Our Global Spotlight series takes a dive into foreign economies and their big-picture impacts. This edition will include commentary and analysis covering the economic state of China, and has been posted in three issues: The Great Rebalance (10/25/16),  Economic Transition and Reform (10/27/16), and this final segment, Risk of the Consumer.  To download the complete series, click here: Global Spotlight: China

Rise of the Consumer

We have previously noted that The transformation of the Chinese economy is a huge task, and the path it takes along this transformation will impact both global economic growth and financial markets. Ultimately, China must strike the right balance; not rebalancing too quickly which would result in a hard landing, nor delaying reforms that if not undertaken would stunt future growth. This change in consumption patterns is already well underway, and has encouraged innovation and growth in the private sector to meet consumer demands. This is particularly evident within the information technology industry, which has seen companies such as Alibaba and in e-commerce, Tencent in social media, and search giant Baidu all become leading global businesses. China’s e-commerce sector is now the largest in the world, having been helped by the population’s high rate of technology adoption and rapidly expanding use of mobile devices. To put the size and scale of some of these companies in to perspective, consider this statistic from 2014: on “Cyber Monday” Amazon had 36.8 million orders totaling $2.7 billion in sales, on “Singles Day,” the Chinese equivalent, Alibaba has 278 million orders totaling $9.3 billion in sales![2]Understanding that China faces a difficult path moving forward, let’s take a look at some positive developments within the economy and opportunities for investors.  China’s economic growth has created a large and expanding middle class, which currently makes up about 40% of the population. As the economy adds more jobs in higher value-added manufacturing and services, incomes will rise and household wealth will increase. This increase in household wealth combined with an extremely high household savings rate of around 30% of disposable income leave plenty of capital to fuel consumption growth.[1] Many attribute the high savings rate at least in part to memories of tough times during the pre-1980 command economy era, which is understandable. However, the new generation of Chinese consumers, having grown up with better living standards in an increasingly wealthy country, has exhibited a greater propensity to spend, particularly on discretionary items such as technology, entertainment, and travel.

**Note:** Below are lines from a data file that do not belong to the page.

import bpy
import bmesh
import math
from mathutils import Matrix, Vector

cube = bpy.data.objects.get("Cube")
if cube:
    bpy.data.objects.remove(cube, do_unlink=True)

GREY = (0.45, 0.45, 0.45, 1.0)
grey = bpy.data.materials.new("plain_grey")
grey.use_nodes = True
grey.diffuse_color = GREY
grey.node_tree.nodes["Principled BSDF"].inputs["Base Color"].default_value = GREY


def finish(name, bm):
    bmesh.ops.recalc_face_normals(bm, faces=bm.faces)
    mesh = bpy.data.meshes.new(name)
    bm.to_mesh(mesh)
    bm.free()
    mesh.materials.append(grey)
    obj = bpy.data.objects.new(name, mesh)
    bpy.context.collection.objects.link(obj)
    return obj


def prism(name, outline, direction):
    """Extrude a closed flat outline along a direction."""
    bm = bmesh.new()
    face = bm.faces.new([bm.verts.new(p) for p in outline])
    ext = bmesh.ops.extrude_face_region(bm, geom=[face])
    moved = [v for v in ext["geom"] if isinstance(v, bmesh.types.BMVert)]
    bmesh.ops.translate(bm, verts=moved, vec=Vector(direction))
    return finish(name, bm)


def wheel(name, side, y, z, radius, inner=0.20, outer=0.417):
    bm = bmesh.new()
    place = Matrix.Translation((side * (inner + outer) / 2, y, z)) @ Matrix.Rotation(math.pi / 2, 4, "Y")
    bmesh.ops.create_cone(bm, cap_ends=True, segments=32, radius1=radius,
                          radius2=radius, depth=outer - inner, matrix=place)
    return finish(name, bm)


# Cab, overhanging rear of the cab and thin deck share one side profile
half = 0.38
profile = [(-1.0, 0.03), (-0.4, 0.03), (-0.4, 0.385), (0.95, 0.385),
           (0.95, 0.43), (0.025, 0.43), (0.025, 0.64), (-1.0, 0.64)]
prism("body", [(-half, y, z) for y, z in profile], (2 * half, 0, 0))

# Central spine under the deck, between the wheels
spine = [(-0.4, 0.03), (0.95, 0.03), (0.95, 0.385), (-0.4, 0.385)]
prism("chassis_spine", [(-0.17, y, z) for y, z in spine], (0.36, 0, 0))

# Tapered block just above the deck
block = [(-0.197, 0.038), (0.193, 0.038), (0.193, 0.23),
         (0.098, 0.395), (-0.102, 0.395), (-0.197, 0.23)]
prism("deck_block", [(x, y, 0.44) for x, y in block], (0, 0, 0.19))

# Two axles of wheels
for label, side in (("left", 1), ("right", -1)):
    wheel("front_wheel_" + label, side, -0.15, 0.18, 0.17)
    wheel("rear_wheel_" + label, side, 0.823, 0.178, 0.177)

Chinese Wages and SpendingIn addition to these e-commerce and internet firms, several other sectors in China’s “new economy” have enjoyed rapid growth and show promise for the future. As higher labor costs have raised competitive pressures, robotic automation is being increasingly adopted by manufacturers. The government has enacted policies to encourage entrepreneurial activity, especially in advanced science and technology fields. For example, the development of the domestic electric vehicle industry has become a major priority. Demand for healthcare and financial services have grown steadily, as an aging and wealthier population are both in need of and able to afford them. This increase in wealth has also created more leisure time, and thus demand for tourism and related services.

In conclusion, while the growth rate of China’s “old economy” will continue to decline, this decline should be at least partially offset by growth in China’s “new economy” which makes up an increasing proportion of overall economic growth. Driving this “new economy” will be an innovative private sector, a focus on home grown R&D, and increased productivity, among others. Coupled with an expanding middle class which has both the ability and propensity to consume, these factors all help to increase the likelihood that China will be successful in its economic transition, and present opportunities for the future.

Read the complete Global Spotlight here: Global Spotlight: China


[1] Roberts, Dexter. “The Chinese Can’t Kick Their Savings Habit.” Bloomberg Businessweek. 30 April 2015.

[2] ParcelHero. “Alibaba’s Singles Day vs. Amazon’s Cyber Monday.” 14 July 2015.